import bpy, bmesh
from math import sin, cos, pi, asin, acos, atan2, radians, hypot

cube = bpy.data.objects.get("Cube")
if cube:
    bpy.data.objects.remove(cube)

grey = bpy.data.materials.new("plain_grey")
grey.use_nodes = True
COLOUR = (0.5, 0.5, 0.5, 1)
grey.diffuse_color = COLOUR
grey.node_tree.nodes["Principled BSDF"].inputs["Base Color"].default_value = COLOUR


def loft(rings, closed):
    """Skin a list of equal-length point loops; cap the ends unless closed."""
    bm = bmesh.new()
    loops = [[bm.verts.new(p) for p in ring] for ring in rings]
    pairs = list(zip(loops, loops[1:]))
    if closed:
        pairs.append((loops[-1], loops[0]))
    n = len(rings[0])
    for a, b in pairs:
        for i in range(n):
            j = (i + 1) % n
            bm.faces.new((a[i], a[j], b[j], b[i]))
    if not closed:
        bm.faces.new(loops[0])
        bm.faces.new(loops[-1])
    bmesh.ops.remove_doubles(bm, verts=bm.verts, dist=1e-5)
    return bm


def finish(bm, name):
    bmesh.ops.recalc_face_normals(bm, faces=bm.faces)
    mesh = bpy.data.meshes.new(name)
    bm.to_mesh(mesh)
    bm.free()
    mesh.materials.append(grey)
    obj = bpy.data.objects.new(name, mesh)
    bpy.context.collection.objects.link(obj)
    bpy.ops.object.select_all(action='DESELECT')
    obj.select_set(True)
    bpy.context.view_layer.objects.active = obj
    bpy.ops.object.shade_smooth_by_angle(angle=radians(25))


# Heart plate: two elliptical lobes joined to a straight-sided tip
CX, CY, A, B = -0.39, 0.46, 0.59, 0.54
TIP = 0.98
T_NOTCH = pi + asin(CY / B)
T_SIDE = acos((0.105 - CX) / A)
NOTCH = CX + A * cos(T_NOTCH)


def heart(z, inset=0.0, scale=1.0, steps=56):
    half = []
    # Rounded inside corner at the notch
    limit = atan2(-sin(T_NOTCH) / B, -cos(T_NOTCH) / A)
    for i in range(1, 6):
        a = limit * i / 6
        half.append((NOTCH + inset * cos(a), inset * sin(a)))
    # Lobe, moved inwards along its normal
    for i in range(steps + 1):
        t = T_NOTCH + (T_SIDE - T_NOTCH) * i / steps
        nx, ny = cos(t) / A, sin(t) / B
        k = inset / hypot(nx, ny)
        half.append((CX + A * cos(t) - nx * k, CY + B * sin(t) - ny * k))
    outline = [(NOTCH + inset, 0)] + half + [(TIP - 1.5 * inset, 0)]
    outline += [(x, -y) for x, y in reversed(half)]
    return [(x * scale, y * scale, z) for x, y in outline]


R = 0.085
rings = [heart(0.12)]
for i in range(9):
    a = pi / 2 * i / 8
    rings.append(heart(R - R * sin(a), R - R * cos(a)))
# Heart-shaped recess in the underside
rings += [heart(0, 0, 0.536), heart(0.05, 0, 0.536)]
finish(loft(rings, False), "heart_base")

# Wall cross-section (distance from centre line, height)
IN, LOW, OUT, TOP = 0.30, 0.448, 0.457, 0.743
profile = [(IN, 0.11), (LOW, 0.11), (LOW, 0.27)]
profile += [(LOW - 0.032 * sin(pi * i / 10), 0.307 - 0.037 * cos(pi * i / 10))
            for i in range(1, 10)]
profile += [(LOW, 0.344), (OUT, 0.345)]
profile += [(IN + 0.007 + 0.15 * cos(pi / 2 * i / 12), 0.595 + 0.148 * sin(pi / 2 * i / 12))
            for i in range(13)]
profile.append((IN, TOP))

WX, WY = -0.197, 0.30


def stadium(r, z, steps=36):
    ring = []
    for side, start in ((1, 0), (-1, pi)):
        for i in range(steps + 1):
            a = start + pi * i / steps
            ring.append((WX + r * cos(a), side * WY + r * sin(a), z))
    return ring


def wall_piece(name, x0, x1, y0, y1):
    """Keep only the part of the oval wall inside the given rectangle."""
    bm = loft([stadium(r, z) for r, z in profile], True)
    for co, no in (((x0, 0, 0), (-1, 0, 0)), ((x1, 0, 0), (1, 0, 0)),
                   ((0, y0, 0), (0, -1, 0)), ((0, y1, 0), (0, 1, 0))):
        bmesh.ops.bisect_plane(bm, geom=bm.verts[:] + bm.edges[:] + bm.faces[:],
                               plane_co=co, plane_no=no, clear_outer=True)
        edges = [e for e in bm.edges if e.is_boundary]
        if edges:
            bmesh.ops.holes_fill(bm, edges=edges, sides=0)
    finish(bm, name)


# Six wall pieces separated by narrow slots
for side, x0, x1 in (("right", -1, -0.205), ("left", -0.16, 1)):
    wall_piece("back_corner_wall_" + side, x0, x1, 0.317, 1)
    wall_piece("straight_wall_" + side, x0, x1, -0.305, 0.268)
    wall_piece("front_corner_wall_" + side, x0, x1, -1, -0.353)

Description of the task:
Type out the material above once more, exactly.

The completed task:
import bpy, bmesh
from math import sin, cos, pi, asin, acos, atan2, radians, hypot

cube = bpy.data.objects.get("Cube")
if cube:
    bpy.data.objects.remove(cube)

grey = bpy.data.materials.new("plain_grey")
grey.use_nodes = True
COLOUR = (0.5, 0.5, 0.5, 1)
grey.diffuse_color = COLOUR
grey.node_tree.nodes["Principled BSDF"].inputs["Base Color"].default_value = COLOUR


def loft(rings, closed):
    """Skin a list of equal-length point loops; cap the ends unless closed."""
    bm = bmesh.new()
    loops = [[bm.verts.new(p) for p in ring] for ring in rings]
    pairs = list(zip(loops, loops[1:]))
    if closed:
        pairs.append((loops[-1], loops[0]))
    n = len(rings[0])
    for a, b in pairs:
        for i in range(n):
            j = (i + 1) % n
            bm.faces.new((a[i], a[j], b[j], b[i]))
    if not closed:
        bm.faces.new(loops[0])
        bm.faces.new(loops[-1])
    bmesh.ops.remove_doubles(bm, verts=bm.verts, dist=1e-5)
    return bm


def finish(bm, name):
    bmesh.ops.recalc_face_normals(bm, faces=bm.faces)
    mesh = bpy.data.meshes.new(name)
    bm.to_mesh(mesh)
    bm.free()
    mesh.materials.append(grey)
    obj = bpy.data.objects.new(name, mesh)
    bpy.context.collection.objects.link(obj)
    bpy.ops.object.select_all(action='DESELECT')
    obj.select_set(True)
    bpy.context.view_layer.objects.active = obj
    bpy.ops.object.shade_smooth_by_angle(angle=radians(25))


# Heart plate: two elliptical lobes joined to a straight-sided tip
CX, CY, A, B = -0.39, 0.46, 0.59, 0.54
TIP = 0.98
T_NOTCH = pi + asin(CY / B)
T_SIDE = acos((0.105 - CX) / A)
NOTCH = CX + A * cos(T_NOTCH)


def heart(z, inset=0.0, scale=1.0, steps=56):
    half = []
    # Rounded inside corner at the notch
    limit = atan2(-sin(T_NOTCH) / B, -cos(T_NOTCH) / A)
    for i in range(1, 6):
        a = limit * i / 6
        half.append((NOTCH + inset * cos(a), inset * sin(a)))
    # Lobe, moved inwards along its normal
    for i in range(steps + 1):
        t = T_NOTCH + (T_SIDE - T_NOTCH) * i / steps
        nx, ny = cos(t) / A, sin(t) / B
        k = inset / hypot(nx, ny)
        half.append((CX + A * cos(t) - nx * k, CY + B * sin(t) - ny * k))
    outline = [(NOTCH + inset, 0)] + half + [(TIP - 1.5 * inset, 0)]
    outline += [(x, -y) for x, y in reversed(half)]
    return [(x * scale, y * scale, z) for x, y in outline]


R = 0.085
rings = [heart(0.12)]
for i in range(9):
    a = pi / 2 * i / 8
    rings.append(heart(R - R * sin(a), R - R * cos(a)))
# Heart-shaped recess in the underside
rings += [heart(0, 0, 0.536), heart(0.05, 0, 0.536)]
finish(loft(rings, False), "heart_base")

# Wall cross-section (distance from centre line, height)
IN, LOW, OUT, TOP = 0.30, 0.448, 0.457, 0.743
profile = [(IN, 0.11), (LOW, 0.11), (LOW, 0.27)]
profile += [(LOW - 0.032 * sin(pi * i / 10), 0.307 - 0.037 * cos(pi * i / 10))
            for i in range(1, 10)]
profile += [(LOW, 0.344), (OUT, 0.345)]
profile += [(IN + 0.007 + 0.15 * cos(pi / 2 * i / 12), 0.595 + 0.148 * sin(pi / 2 * i / 12))
            for i in range(13)]
profile.append((IN, TOP))

WX, WY = -0.197, 0.30


def stadium(r, z, steps=36):
    ring = []
    for side, start in ((1, 0), (-1, pi)):
        for i in range(steps + 1):
            a = start + pi * i / steps
            ring.append((WX + r * cos(a), side * WY + r * sin(a), z))
    return ring


def wall_piece(name, x0, x1, y0, y1):
    """Keep only the part of the oval wall inside the given rectangle."""
    bm = loft([stadium(r, z) for r, z in profile], True)
    for co, no in (((x0, 0, 0), (-1, 0, 0)), ((x1, 0, 0), (1, 0, 0)),
                   ((0, y0, 0), (0, -1, 0)), ((0, y1, 0), (0, 1, 0))):
        bmesh.ops.bisect_plane(bm, geom=bm.verts[:] + bm.edges[:] + bm.faces[:],
                               plane_co=co, plane_no=no, clear_outer=True)
        edges = [e for e in bm.edges if e.is_boundary]
        if edges:
            bmesh.ops.holes_fill(bm, edges=edges, sides=0)
    finish(bm, name)


# Six wall pieces separated by narrow slots
for side, x0, x1 in (("right", -1, -0.205), ("left", -0.16, 1)):
    wall_piece("back_corner_wall_" + side, x0, x1, 0.317, 1)
    wall_piece("straight_wall_" + side, x0, x1, -0.305, 0.268)
    wall_piece("front_corner_wall_" + side, x0, x1, -1, -0.353)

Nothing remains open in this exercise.